Who killed Mopane? Hunt on for Philip Smith who shot lion and made him suffer for 24 hours
An unnamed hunter killed beloved Mopane on August 5, close to where Cecil the lion was killed in 2015, triggering outrage in Zimbabwe
A nationwide hunt has begun in Zimbabwe after an American hunter has been accused of killing Mopane, a male lion that was the head of two prides. Some local websites and conservation groups have named the hunter, as a man from Missouri. He is believed to have killed Mopane very close to where Cecil died. The incident, which took place at Hwange National Park, is reported to have occurred August 5.
Lion hunting, while banned in some parts of the world is still an immensely popular sport for many. In 2019, we reported on the death of Pero Jelenic, a Croatian trophy hunter who was killed by a stray bullet while attempting to hunt a lion in South Africa. In March that year, Franchesca Esplin was forced to delete her social media presence after uploading a bloody photo with a dead mountain lion, she bragged she killed. It's not just hunters that are killing the animals. The 2019 heatwave killed Sheba the lioness at a Noth Carolina sanctuary.
Hunters, however, remain the biggest threat to the big cats. Data remains scarce, but a 2016 report by Humane Society estimated 5,600 African lions were killed and imported to the US between 2005 and 2014. Few of these hunts have made the news like Palmer's killing of Cecil. Now, the death of Mopane has shocked conservationists, who are on the hunt, literally, for the person responsible.
Who killed Mopane?
The death of Mopane was made news by the Humane Society, via a press release on August 13. "A majestic lion named Mopane was allegedly killed by an American hunter outside of Hwange National Park in Zimbabwe last week," they said. "With his impressive mane, Mopane was well-known to local tour guides and international tourists visiting the area to catch a glimpse of him," the release added. According to the release, Mopane was the head of two prides of lions with another lion named Sidhule. Unfortunately, Sidhule was killed in 2019.

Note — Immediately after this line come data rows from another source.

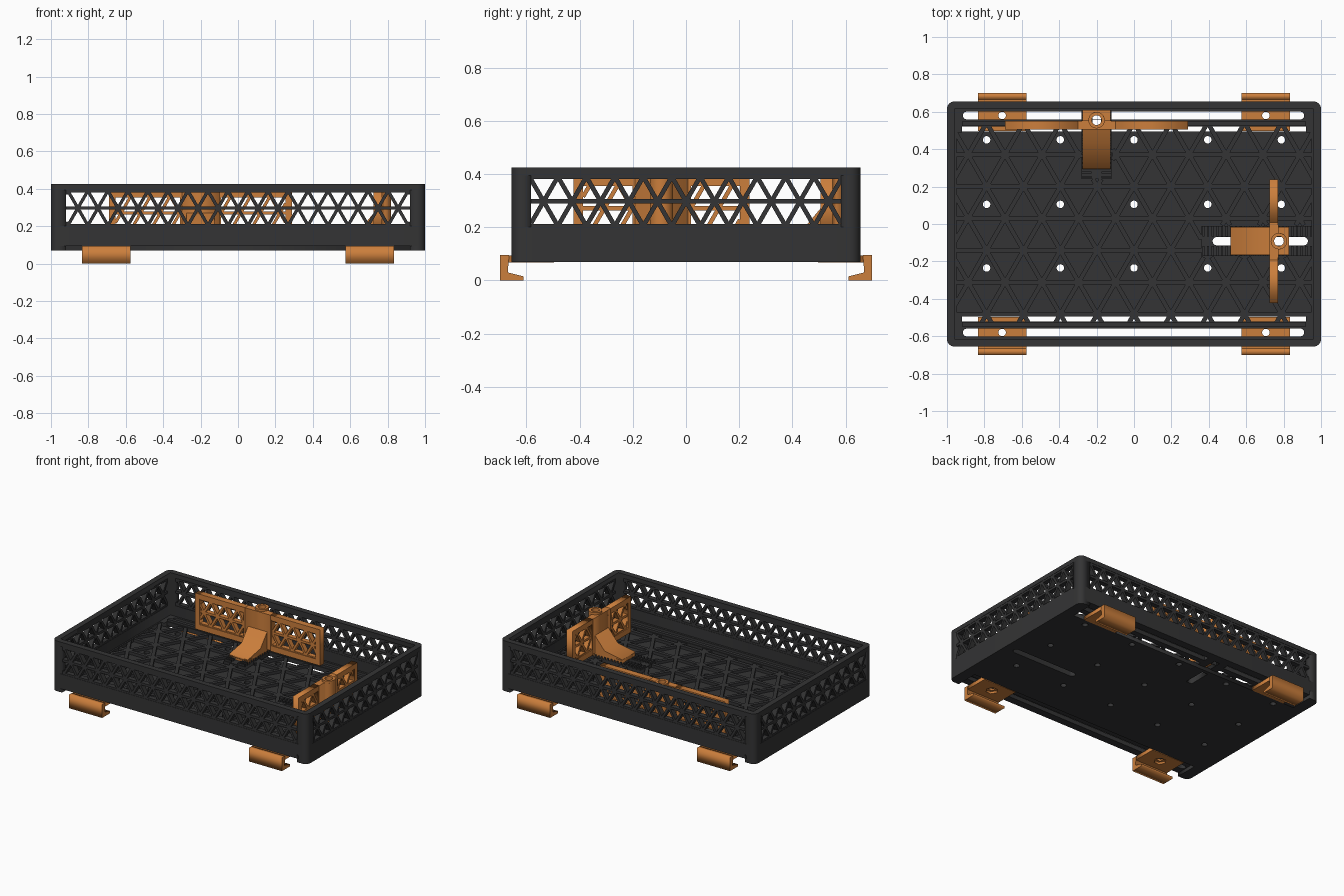
import bpy, bmesh, math
from mathutils import Matrix, Vector

cube = bpy.data.objects.get("Cube")
if cube:
    bpy.data.objects.remove(cube)


def material(name, rgb):
    m = bpy.data.materials.new(name)
    m.use_nodes = True
    m.diffuse_color = (*rgb, 1)
    m.node_tree.nodes["Principled BSDF"].inputs["Base Color"].default_value = (*rgb, 1)
    return m


DARK = material("charcoal plastic", (0.034, 0.034, 0.035))
ORANGE = material("orange plastic", (0.6, 0.21, 0.045))
FLAT = Matrix.Identity(4)
XZ = Matrix.Rotation(math.pi / 2, 4, 'X')          # drawing plane x-z, depth along -y
YZ = Matrix(((0, 0, 1, 0), (1, 0, 0, 0), (0, 1, 0, 0), (0, 0, 0, 1)))  # plane y-z, depth along x


def add_object(name, mesh, mat, matrix):
    mesh.transform(matrix)
    mesh.materials.clear()
    mesh.materials.append(mat)
    ob = bpy.data.objects.new(name, mesh)
    bpy.context.collection.objects.link(ob)
    return ob


def plate(name, loops, z0, z1, mat, matrix=FLAT):
    """Extruded outline; loops after the first are holes."""
    cu = bpy.data.curves.new(name, 'CURVE')
    cu.dimensions, cu.fill_mode, cu.extrude = '2D', 'BOTH', (z1 - z0) / 2
    for loop in loops:
        sp = cu.splines.new('POLY')
        sp.points.add(len(loop) - 1)
        for p, (x, y) in zip(sp.points, loop):
            p.co = (x, y, 0, 1)
        sp.use_cyclic_u = True
    tmp = bpy.data.objects.new(name + " outline", cu)
    bpy.context.collection.objects.link(tmp)
    bpy.context.view_layer.update()
    mesh = bpy.data.meshes.new_from_object(tmp.evaluated_get(bpy.context.evaluated_depsgraph_get()))
    bpy.data.objects.remove(tmp)
    mesh.name = name
    return add_object(name, mesh, mat, matrix @ Matrix.Translation((0, 0, (z0 + z1) / 2)))


def rect(x0, x1, y0, y1):
    return [(x0, y0), (x1, y0), (x1, y1), (x0, y1)]


def arc(cx, cy, r, a0, a1, n=8):
    return [(cx + r * math.cos(math.radians(a0 + (a1 - a0) * i / n)),
             cy + r * math.sin(math.radians(a0 + (a1 - a0) * i / n))) for i in range(n + 1)]


def circle(cx, cy, r, n=20):
    return arc(cx, cy, r, 0, 360, n)[:-1]


def slot(x0, x1, y, r):
    return arc(x1 - r, y, r, -90, 90) + arc(x0 + r, y, r, 90, 270)


def rounded(hx, hy, r):
    return (arc(hx - r, hy - r, r, 0, 90) + arc(r - hx, hy - r, r, 90, 180)
            + arc(r - hx, r - hy, r, 180, 270) + arc(hx - r, r - hy, r, 270, 360))


def boxes(name, spans, mat, matrix=FLAT):
    """Many boxes in one mesh, each given as x0, x1, y0, y1, z0, z1."""
    bm = bmesh.new()
    for x0, x1, y0, y1, z0, z1 in spans:
        m = Matrix.Translation(((x0 + x1) / 2, (y0 + y1) / 2, (z0 + z1) / 2))
        bmesh.ops.create_cube(bm, size=1, matrix=m @ Matrix.Diagonal((x1 - x0, y1 - y0, z1 - z0, 1)))
    mesh = bpy.data.meshes.new(name)
    bm.to_mesh(mesh)
    return add_object(name, mesh, mat, matrix)


def clip(p, d, t0, t1, r):
    """Part of the line p + t*d inside the rectangle r."""
    for k in (0, 1):
        lo, hi = r[2 * k], r[2 * k + 1]
        if abs(d[k]) < 1e-6:
            if not lo < p[k] < hi:
                return None
            continue
        a, b = sorted(((lo - p[k]) / d[k], (hi - p[k]) / d[k]))
        t0, t1 = max(t0, a), min(t1, b)
    return (t0, t1) if t1 - t0 > 0.005 else None


def lattice(name, area, origin, side, width, z0, z1, mat, matrix=FLAT, voids=()):
    """Triangular grid of bars clipped to an area, leaving voids open."""
    bm = bmesh.new()
    for angle in (0, 60, 120):
        d = Vector((math.cos(math.radians(angle)), math.sin(math.radians(angle))))
        n = Vector((-d.y, d.x))
        for i in range(-30, 31):
            p = Vector(origin) + n * (i * side * math.sqrt(3) / 2)
            span = clip(p, d, -5, 5, area)
            parts = [span] if span else []
            for v in voids:
                kept = []
                for a, b in parts:
                    c = clip(p, d, a, b, v)
                    kept += [(a, c[0]), (c[1], b)] if c else [(a, b)]
                parts = [q for q in kept if q[1] - q[0] > 0.005]
            for a, b in parts:
                c = p + d * ((a + b) / 2)
                m = Matrix.Translation((c.x, c.y, (z0 + z1) / 2)) @ Matrix.Rotation(math.radians(angle), 4, 'Z')
                bmesh.ops.create_cube(bm, size=1, matrix=m @ Matrix.Diagonal((b - a, width, z1 - z0, 1)))
    mesh = bpy.data.meshes.new(name)
    bm.to_mesh(mesh)
    return add_object(name, mesh, mat, matrix)


# Walls: lower band, top rim, corner posts and end feet
HX, HY, T, R = 1.0, 0.655, 0.04, 0.04
WX, WY = 0.92, 0.583
ring = [rounded(HX, HY, R), rect(T - HX, HX - T, T - HY, HY - T)]
plate("wall_lower_band", ring, 0.095, 0.2, DARK)
plate("wall_top_rim", ring, 0.395, 0.425, DARK)
post = [(WX, HY - T), (HX - T, HY - T), (HX - T, WY), (HX, WY)] + arc(HX - R, HY - R, R, 0, 90) + [(WX, HY)]
foot = ([(WX, -HY)] + arc(HX - R, R - HY, R, 270, 360) + arc(HX - R, HY - R, R, 0, 90)
        + [(WX, HY), (WX, 0.49), (0.95, 0.49), (0.95, -0.49), (WX, -0.49)])
for sx in (-1, 1):
    side = "left" if sx > 0 else "right"
    plate(side + "_end_foot", [[(sx * x, y) for x, y in foot]], 0.07, 0.125, DARK)
    for sy in (-1, 1):
        plate(side + "_corner_post", [[(sx * x, sy * y) for x, y in post]], 0.2, 0.395, DARK)
    # Open triangular walls
    c = sx * (HX - T / 2)
    lattice(side + "_wall_lattice", (-WY, WY, 0.2, 0.395), (0, 0.297), 0.107, 0.017,
            c - 0.018, c + 0.018, DARK, YZ)
    c = sx * (HY - T / 2)
    lattice(("front" if sx > 0 else "back") + "_wall_lattice", (-WX, WX, 0.2, 0.395), (0, 0.297),
            0.107, 0.017, c - 0.018, c + 0.018, DARK, XZ)

# Floor with screw holes and adjustment slots
AX, AY = -0.2, -0.092
side_slot = slot(0.42, 0.93, AY, 0.0225)
back_slot = rect(AX - 0.0225, AX + 0.0225, 0.31, 0.47)
holes = [circle(i * 0.394, y, 0.02) for i in range(-2, 3) for y in (0.45, 0.105, -0.235)]
plate("floor", [rect(-0.965, 0.965, -0.495, 0.495), side_slot, back_slot] + holes, 0.07, 0.1, DARK)
voids = [(0.36, 0.97, AY - 0.085, AY + 0.085), (AX - 0.085, AX + 0.085, 0.24, 0.54)]
voids += [(i * 0.394 - 0.02, i * 0.394 + 0.02, y - 0.02, y + 0.02)
          for i in range(-2, 3) for y in (0.45, 0.105, -0.235)]
lattice("floor_ribs", (-0.96, 0.96, -0.53, 0.53), (0.0985, 0.03), 0.197, 0.024, 0.095, 0.12, DARK, voids=voids)

# Slotted rails along front and back
for s in (-1, 1):
    inner = [(-0.965, 0.52), (0.965, 0.52)]
    if s > 0:
        inner[1:1] = [(AX - 0.025, 0.52), (AX - 0.025, 0.555), (AX + 0.025, 0.555), (AX + 0.025, 0.52)]
    outline = inner + [(0.965, 0.62), (-0.965, 0.62)]
    loops = [outline, slot(-0.915, 0.91, 0.58, 0.021)]
    plate("slotted_rail", [[(x, s * y) for x, y in lp] for lp in loops], 0.095, 0.125, DARK)
    y0, y1 = sorted((s * 0.525, s * 0.548))
    spans = [(-0.92, 0.92, y0, y1, 0.12, 0.14)]
    if s > 0:
        spans = [(-0.92, AX - 0.08, y0, y1, 0.12, 0.14), (AX + 0.08, 0.92, y0, y1, 0.12, 0.14)]
    boxes("rail_ridge", spans, DARK)

# Ribbed tracks for the sliding stops
plate("side_track", [rect(0.36, 0.965, AY - 0.08, AY + 0.08), side_slot], 0.095, 0.125, DARK)
plate("back_track", [rect(AX - 0.08, AX + 0.08, 0.24, 0.62),
                     rect(AX - 0.0225, AX + 0.0225, 0.31, 0.59)], 0.095, 0.125, DARK)
for name, start, count, place in (
        ("side_track_teeth", 0.365, 24, Matrix.Translation((0, AY, 0))),
        ("back_track_teeth", 0.245, 15, Matrix.Translation((AX, 0, 0)) @ Matrix(((0, 1, 0, 0), (1, 0, 0, 0), (0, 0, 1, 0), (0, 0, 0, 1))))):
    teeth = boxes(name, [(start + i * 0.025, start + i * 0.025 + 0.012, min(s * 0.026, s * 0.08),
                          max(s * 0.026, s * 0.08), 0.12, 0.137) for i in range(count) for s in (-1, 1)],
                  DARK, place)


# Sliding stops: slotted foot, ramp, screw column and latticed panel
def stop(name, half, place):
    hole = circle(0, 0, 0.026)
    plate(name + "_base", [rect(-0.075, 0.075, -0.055, 0.26), hole], 0.125, 0.15, ORANGE, place)
    ramp = [(0.045, 0.14), (0.26, 0.14), (0.26, 0.155), (0.125, 0.18), (0.05, 0.27), (0.045, 0.27)]
    plate(name + "_ramp", [ramp], -0.075, 0.075, ORANGE, place @ YZ)
    column = [(0.1, 0.05), (-0.1, 0.05), (-0.1, 0.005), (-0.044, 0)] + arc(0, 0, 0.044, 180, 360, 14)[1:] + [(0.1, 0.005)]
    plate(name + "_column", [column, hole], 0.145, 0.395, ORANGE, place)
    plate(name + "_screw_boss", [circle(0, 0, 0.044), hole], 0.395, 0.41, ORANGE, place)
    for s in (-1, 1):
        a, b = sorted((s * 0.1, s * half))
        c, d = sorted((s * 0.11, s * (half - 0.035)))
        plate(name + "_panel_frame", [rect(a, b, 0.14, 0.395), rect(c, d, 0.18, 0.362)],
              -0.05, -0.005, ORANGE, place @ XZ)
        lattice(name + "_panel_lattice", (c, d, 0.18, 0.362), (s * 0.11, 0.271), 0.105, 0.016,
                -0.045, -0.01, ORANGE, place @ XZ)


stop("back_stop", 0.49, Matrix.Translation((AX, 0.555, 0)) @ Matrix.Rotation(math.pi, 4, 'Z'))
stop("side_stop", 0.33, Matrix.Translation((0.775, AY, 0)) @ Matrix.Rotation(math.pi / 2, 4, 'Z'))

# Hooked mounting clamps with a hexagonal nut pocket
hook = [(0.7, 0), (0.7, 0.095), (0.665, 0.095), (0.67, 0.03), (0.61, 0.015), (0.61, 0)]
for sx in (-1, 1):
    for sy in (-1, 1):
        x = sx * 0.705
        plate("clamp_hook", [[(sy * y, z) for y, z in hook]], x - 0.13, x + 0.13, ORANGE, YZ)
        y0, y1 = sorted((sy * 0.497, sy * 0.668))
        outline = rect(x - 0.13, x + 0.13, y0, y1)
        plate("clamp_top", [outline, circle(x, sy * 0.58, 0.02)], 0.083, 0.0945, ORANGE)
        plate("clamp_nut_pocket", [outline, circle(x, sy * 0.58, 0.04, 6)], 0.068, 0.083, ORANGE)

It is believed Mopane was lured out of the park with bait and killed in the same place that Cecil was killed. The Daily Mail reported that Mopane was hunted down by an American tourist, with help from Dennis Nyakane, a guide for South African hunting operator Chattaronga Safaris. Nyakane was reportedly enlisted via Dinguzulu Safaris ZTA, the same operator Palmer hired when he hunted Cecil.
Africa Geographic provided further details on the death of Mopane, including the identity of the hunter. According to the group Campaign to Ban Trophy Hunting, the hunter is Phillip Smith, a "professional hunter" from Columbia, Missouri. He is reportedly a physical therapist. According to a LinkedIn profile matching that description, Smith appears to be the CEO of Peak Sport and Spine, a physical therapy center. We could not confirm if Smith is actually responsible, but numerous conservation websites identify him as the hunter. We could not find a Facebook or Instagram profile for Smith, so confirm if he loves to hunt.
The website reported that "Mopane did not die immediately. Instead, he apparently spent the next 24 hours wounded, after which time he was finally killed." The site tried to contact Dinguzulu Safaris and Nyakane, but both have not responded to calls. Mopane has reportedly been a popular attraction in the past, with several ads now resurfacing of operators offering the chance to hunt him for as much as $27,450.
Death sparks outrage, concerns
There is now an "international outcry" over Mopane's death, according to Humane Society. "Mopane was a father and played a significant role in his pride. Without him, his pride is now vulnerable to takeover by another male or group of males, which may lead to the killing of the cubs and females in his pride," Kitty Block, president and CEO of the Humane Society said. "The perverse pleasure some people derive from killing iconic animals brought this noble lion’s life to a tragic end. Another trophy hunter spending tens of thousands of dollars on a globe-trotting thrill-to-kill escapade shows humanity at its worst," she added.
Some Hwange tourism stakeholders also issued an anonymous statement to Africa Geographic. "We, as stakeholders in Hwange, are forced to speak anonymously due to imminent threats posed by hunters and ZimParks profiteering from the hunting of lions. We are absolutely devastated by the killing of Mopane... The killing of dominant males on the boundary areas is not conservation. It is unsustainable and will lead to the further demise of an already depleted and dysfunctional lion population," they said.
Between 2009 and 2018, 7,667 lion trophies were traded internationally, including into the U.S. and the European Union the Humane Society noted. As of now, there are an estimated 20,000 mature lions in the wild, but that number could sharply reduce as hunting trips become more frequent. To make matters worse, trophy hunting is not illegal in Zimbabwe, and hunters can often get licenses to import their kills back to the states via the U.S. Fish and Wildlife Service.